If you're planning to get your infant's ears pierced, I don't think you're a child abuser. I don't think you're a bad person, setting out to maim your kid and cause her years of psychological trauma. And I do know that all of this may come off as crazytown bananapants, I do. I just urge you to reconsider. Tons of us got our ears pierced in prime 'play with them and get them infected' years and lived to tell the tale. The pain of a first ear piercing, when begged of a parent, is a rite of passage and will still not be remembered, given a few years.

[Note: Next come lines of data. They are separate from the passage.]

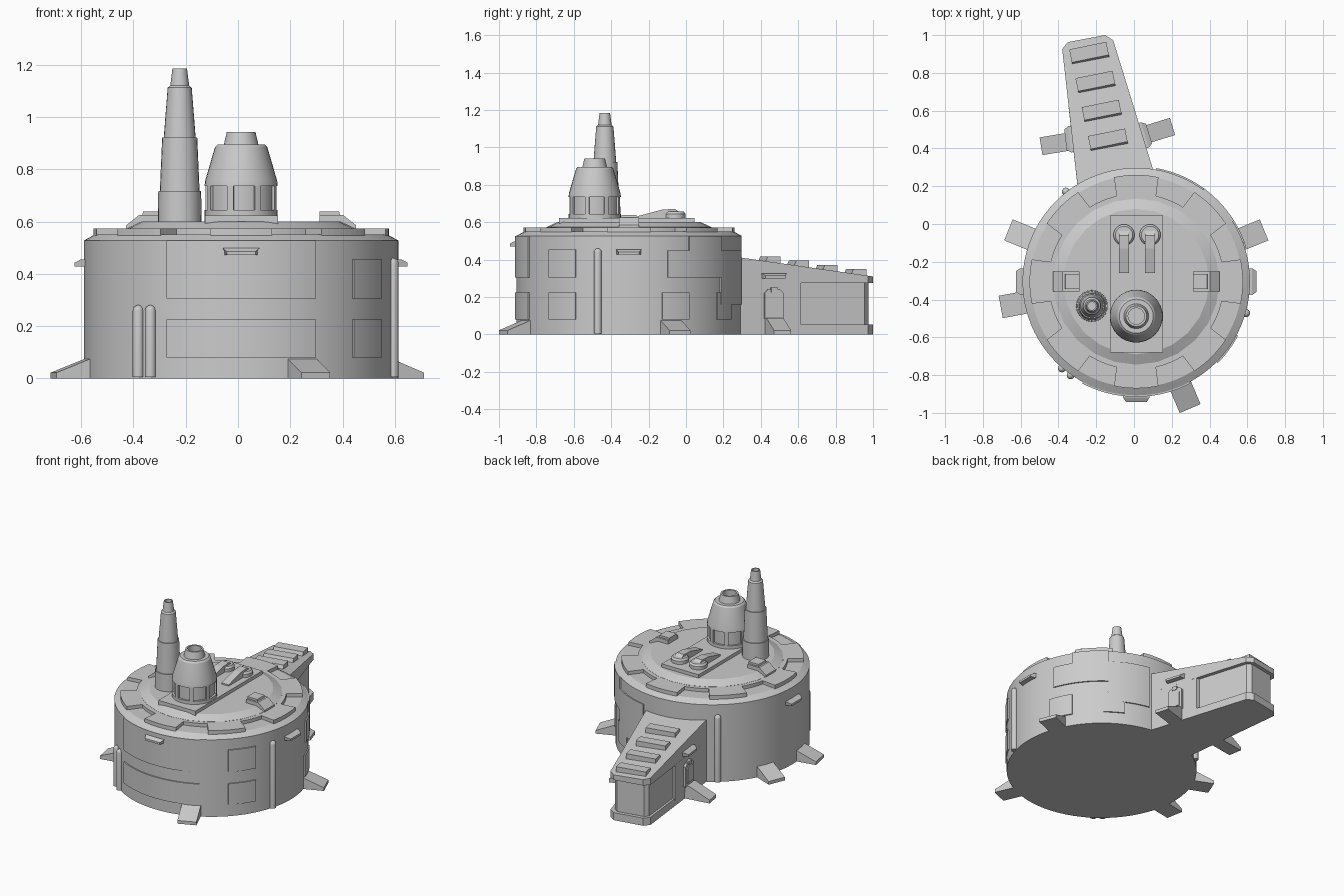
import bpy, bmesh, math
from math import cos, sin, radians, pi
from mathutils import Matrix, Vector

if "Cube" in bpy.data.objects:
    bpy.data.objects.remove(bpy.data.objects["Cube"])

CX, CY, R = 0.012, -0.305, 0.602     # drum centre and radius

grey = bpy.data.materials.new("light_grey")
grey.use_nodes = True
grey.diffuse_color = (0.6, 0.6, 0.6, 1)
grey.node_tree.nodes["Principled BSDF"].inputs["Base Color"].default_value = (0.6, 0.6, 0.6, 1)


def finish(bm, name, smooth=False):
    bmesh.ops.recalc_face_normals(bm, faces=bm.faces)
    mesh = bpy.data.meshes.new(name)
    bm.to_mesh(mesh)
    bm.free()
    mesh.materials.append(grey)
    ob = bpy.data.objects.new(name, mesh)
    bpy.context.collection.objects.link(ob)
    if smooth:
        bpy.ops.object.select_all(action='DESELECT')
        ob.select_set(True)
        bpy.context.view_layer.objects.active = ob
        bpy.ops.object.shade_smooth_by_angle(angle=radians(25))
    return ob


def lathe(name, profile, x, y, sides=32):
    """Closed solid of revolution from (radius, z) points."""
    bm = bmesh.new()
    rings = []
    for r, z in profile:
        rings.append([bm.verts.new((x + r * cos(2 * pi * i / sides), y + r * sin(2 * pi * i / sides), z))
                      for i in range(sides)])
    for a, b in zip(rings, rings[1:]):
        for i in range(sides):
            j = (i + 1) % sides
            bm.faces.new((a[i], a[j], b[j], b[i]))
    bm.faces.new(rings[0])
    bm.faces.new(rings[-1])
    return finish(bm, name, True)


def prism(name, outline, z0, z1, smooth=False):
    """Extrude a plan outline; z1 may be a function of the plan point."""
    top = z1 if callable(z1) else lambda p: z1
    bm = bmesh.new()
    lo = [bm.verts.new((p[0], p[1], z0)) for p in outline]
    hi = [bm.verts.new((p[0], p[1], top(p))) for p in outline]
    bm.faces.new(lo)
    bm.faces.new(hi)
    n = len(outline)
    for i in range(n):
        j = (i + 1) % n
        bm.faces.new((lo[i], lo[j], hi[j], hi[i]))
    return finish(bm, name, smooth)


def arc(r, a0, a1, x=CX, y=CY, step=3):
    n = max(2, round(abs(a1 - a0) / step))
    angles = [radians(a0 + (a1 - a0) * i / n) for i in range(n + 1)]
    return [(x + r * cos(a), y + r * sin(a)) for a in angles]


def arc_panel(name, r0, r1, a0, a1, z0, z1, x=CX, y=CY):
    return prism(name, arc(r0, a0, a1, x, y) + arc(r1, a1, a0, x, y), z0, z1, True)


def sweep(name, profile, w, x, y, angle, w_end=None):
    """Side profile of (outward, z) points given width w, turned to face angle."""
    bm = bmesh.new()
    far = max(p[0] for p in profile)
    sides = []
    for s in (-1, 1):
        sides.append([bm.verts.new((o, s * (w_end if w_end and o > far - 0.001 else w) / 2, z))
                      for o, z in profile])
    for side in sides:
        bm.faces.new(side)
    n = len(profile)
    for i in range(n):
        j = (i + 1) % n
        bm.faces.new((sides[0][i], sides[0][j], sides[1][j], sides[1][i]))
    bm.transform(Matrix.Translation((x, y, 0)) @ Matrix.Rotation(radians(angle), 4, 'Z'))
    return finish(bm, name)


def on_drum(angle, r):
    return CX + r * cos(radians(angle)), CY + r * sin(radians(angle))


def hood(name, x, y, angle, z):
    sweep(name, [(-0.02, z - 0.012), (-0.02, z + 0.015), (0.012, z + 0.015), (0.035, z + 0.002), (0.035, z - 0.012)],
          0.14, x, y, angle, 0.11)


# Drum body with bevelled rim
lathe("drum", [(R, 0), (R, 0.527), (0.56, 0.55)], CX, CY, 96)

# Raised wall panels
for a0, a1, z0, z1 in [(242, 298, 0.305, 0.527), (242, 298, 0.08, 0.225), (315, 332, 0.305, 0.455),
                       (315, 332, 0.08, 0.225), (20, 32, 0.305, 0.45), (17, 32, 0.08, 0.225),
                       (32, 54, 0.305, 0.527), (51, 64, 0.08, 0.225), (54, 80, 0.16, 0.45)]:
    arc_panel("wall_panel", R - 0.02, R + 0.008, a0, a1, z0, z1)

# Toothed roof plate and stepped roof disc
gear = []
for k in range(8):
    gear += arc(0.565, k * 45 - 12, k * 45 + 12) + arc(0.465, k * 45 + 13, k * 45 + 32)
prism("roof_plate", gear, 0.54, 0.573)
lathe("roof_disc", [(0.44, 0.56), (0.44, 0.574), (0.385, 0.6)], CX, CY, 24)
prism("roof_strip", [(-0.127, -0.68), (0.153, -0.68), (0.153, 0.045), (-0.127, 0.045)], 0.58, 0.623)

# Roof hatches on both sides
for a in (0, 180):
    sweep("roof_hatch", [(0.3, 0.58), (0.3, 0.625), (0.39, 0.625), (0.44, 0.585), (0.44, 0.57)], 0.105, CX, CY, a)
    sweep("hatch_lid", [(0.3, 0.6), (0.3, 0.638), (0.375, 0.638), (0.385, 0.6)], 0.08, CX, CY, a)

# Roof vents: round base with a sloping duct
for x in (-0.053, 0.085):
    lathe("vent_base", [(0.056, 0.61), (0.056, 0.645), (0.046, 0.657)], x, -0.058, 24)
    sweep("vent_duct", [(0.26, 0.61), (0.26, 0.632), (0.13, 0.667), (0.06, 0.672), (0.035, 0.655), (0.035, 0.61)],
          0.054, x, 0, 270)

# Tall stepped chimney with hollow top
lathe("chimney", [(0.084, 0.58), (0.082, 0.717), (0.076, 0.717), (0.067, 0.922), (0.061, 0.922), (0.046, 1.112),
                  (0.036, 1.12), (0.028, 1.185), (0.021, 1.185), (0.021, 1.12)], -0.223, -0.434, 24)

# Domed tower: base, recessed window band, pillars, hollow-topped cone
TX, TY = 0.012, -0.488
lathe("tower_base", [(0.14, 0.6), (0.14, 0.645)], TX, TY, 32)
lathe("tower_windows", [(0.127, 0.64), (0.127, 0.745)], TX, TY, 32)
for k in range(8):
    a = 275 + 22.5 + k * 45
    arc_panel("tower_pillar", 0.115, 0.139, a - 5, a + 5, 0.64, 0.74, TX, TY)
lathe("tower_dome", [(0.14, 0.735), (0.138, 0.755), (0.1, 0.885), (0.09, 0.895), (0.066, 0.895), (0.055, 0.942),
                     (0.043, 0.942), (0.043, 0.9)], TX, TY, 32)

# Ground struts on the drum
wedge = [(-0.16, 0), (-0.16, 0.08), (-0.145, 0.08), (0, 0.022), (0, 0)]
for a in (22, 158, 190.6, 293):
    sweep("drum_strut", wedge, 0.12, *on_drum(a, 0.73), a)

# Wall pipes with rounded tops, and hoods
for a, h in ((229.4, 0.28), (235, 0.28), (344, 0.46), (128, 0.46)):
    cap = [(0.021 * cos(t * pi / 8), h - 0.021 + 0.021 * sin(t * pi / 8)) for t in range(4)]
    lathe("wall_pipe", [(0.021, 0.005)] + cap + [(0.003, h)], *on_drum(a, R + 0.003), 16)
for a, z in ((270, 0.483), (0, 0.44), (180, 0.44)):
    hood("drum_hood", *on_drum(a, R), a, z)

# Rear wing: full-outline lower and upper slabs around a set-back core
root = [(-0.29, 0.12), (0.153, 0.12)]
tip = [(-0.11, 0.973), (-0.153, 1.0), (-0.35, 0.963), (-0.38, 0.926)]
outline = root + tip


def slope(p):
    return 0.41 - 0.143 * (p[1] - 0.3)


prism("wing_floor", outline, 0, 0.052)
prism("wing_roof", outline, 0.275, slope)
prism("wing_inner_wall", [root[0], root[1], (0.0, 0.615), (-0.346, 0.615)], 0.04, 0.28)
prism("wing_core", [(-0.32, 0.5), (0.01, 0.5), (-0.13, 0.955), (-0.16, 0.975), (-0.34, 0.94), (-0.362, 0.915)],
      0.04, 0.28)

# Wing roof ribs
for i in range(4):
    x, y = -0.237 + 0.033 * i, 0.905 - 0.153 * i
    z = slope((x, y))
    sweep("wing_rib", [(-0.05, z - 0.02), (-0.03, z + 0.027), (0.04, z + 0.027), (0.04, z - 0.02)], 0.2, x, y, 101.5)

# Wing doors with frame, hood and ground strut on both sides
for side, x, y, a in (("left", 0.046, 0.468, 17), ("right", -0.328, 0.45, 186.4)):
    for part, hw, z0, z1, out in (("frame", 0.052, 0.085, 0.24, 0.014), ("panel", 0.036, 0.105, 0.222, 0.02)):
        c = 0.018
        bm = bmesh.new()
        pts = [(-hw, z0), (hw, z0), (hw, z1 - c), (hw - c, z1), (c - hw, z1), (-hw, z1 - c)]
        face = bm.faces.new([bm.verts.new((-0.01, s, z)) for s, z in pts])
        grown = bmesh.ops.extrude_face_region(bm, geom=[face])["geom"]
        bmesh.ops.translate(bm, vec=(out + 0.01, 0, 0), verts=[v for v in grown if isinstance(v, bmesh.types.BMVert)])
        bm.transform(Matrix.Translation((x, y, 0)) @ Matrix.Rotation(radians(a), 4, 'Z'))
        finish(bm, side + "_door_" + part)
    sweep(side + "_door_lamp", [(-0.01, 0.225), (-0.01, 0.25), (0.02, 0.25), (0.02, 0.225)], 0.035, x, y, a)
    hood(side + "_wing_hood", x, y, a, 0.312)
    d = Vector((cos(radians(a)), sin(radians(a)))) * 0.165
    sweep(side + "_wing_strut", [(-0.18, 0), (-0.18, 0.088), (-0.14, 0.088), (0, 0.022), (0, 0)], 0.095,
          x + d.x, y + d.y - (0.02 if side == "right" else 0), a + (3 if side == "right" else 0))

But it comes with the added bonus of being a conscious choice made by a person old enough to accept it. Make a mother-daughter event out of it, go for milkshakes afterwards, have a fun day, and make it an event to remember. I promise you it's worth it.

Friday, June 6, 2014

Broadway Nails ImPRESS Manicure

I was lucky enough to get to try out the Broadway Nails ImPRESS Manicure through my status as a member of Influenster. I was provided with a free sample of the product in order to provide a review.

I have repulsively short nails. Really, it's embarrassing. I have an extremely hard time not biting the hell out of them. Sometimes I convince myself that I'm not going to do it, and I manage to grow them to normal people lengths and feel really, obnoxiously proud of myself for a few days. I paint them (I have a stupid big nailpolish collection, ask anyone) and file them... and then there's a particularly harrowing episode of Orphan Black or something, and I'm right back to where I started.

Enter Broadway Nails ImPRESS Manicure, the most realistic fake nails I've ever seen. They come in a perfectly adorable case shaped like a bottle of nailpolish, and each bottle contains 24 fake nails, so you're sure to find ones to fit each finger. They currently have over 40 different shades and patterns available, as well as 2 options for your toenails! I was given "Control Freak" and "Working Girl" to test out.

The nails could not be easier or quicker to apply. All you need to do is figure out which sizes you want to work with, pull the backings off, and press them firmly to your own nails. No glue, no trimming, no mess. I've never personally bothered with fake nails much in the past for two reasons: One, the mess, and two, the look. The ImPRESS manicure definitely eliminates reason one. If a few plastic backings are too much of a problem for you to handle, then I'd wager you've got bigger issues at hand. And reason number two is nicely taken care of as well: These babies look real.

Most store-bought fake nails are ridiculously long and strangely shaped. They scream plastic from a mile away. When I uploaded a photo of my ImPRESS manicure to my facebook, I had a friend say that she didn't even realize that they were fake nails until I explained it to her. They're not silly long, they look like nails that a real person could actually grow. They're natural looking and wouldn't give an onlooker a moment's pause as to their veracity. With those two conditions met, I am officially a fan.

Now another aspect that Broadway likes to talk about is the longevity of the nails. They claim that the nails can last up to a week without falling off, and I believe them! I do! That just wasn't my experience. As the busy mother of two ridiculously active kids under two, there was no way these things were staying on. No matter how hard I pressed, or how much I avoided physically intensive labour, it was simply not happenin'. Between changing some scary deuces and pushing that carseat unlatch button (why is it always that stupid button?), I was sporting several missing nails within a few hours. The theory was also floated that because I have such abysmally short real nails, the fake ones had less to grab onto and thus didn't adhere as efficiently. Regardless, they didn't last a fraction as long as I was hoping they would.

Tl;dr, these babies look great, are easy to manage, but don't necessarily stand up to the test of toddler. I would buy them, but only for use on very special, kid-free occasions.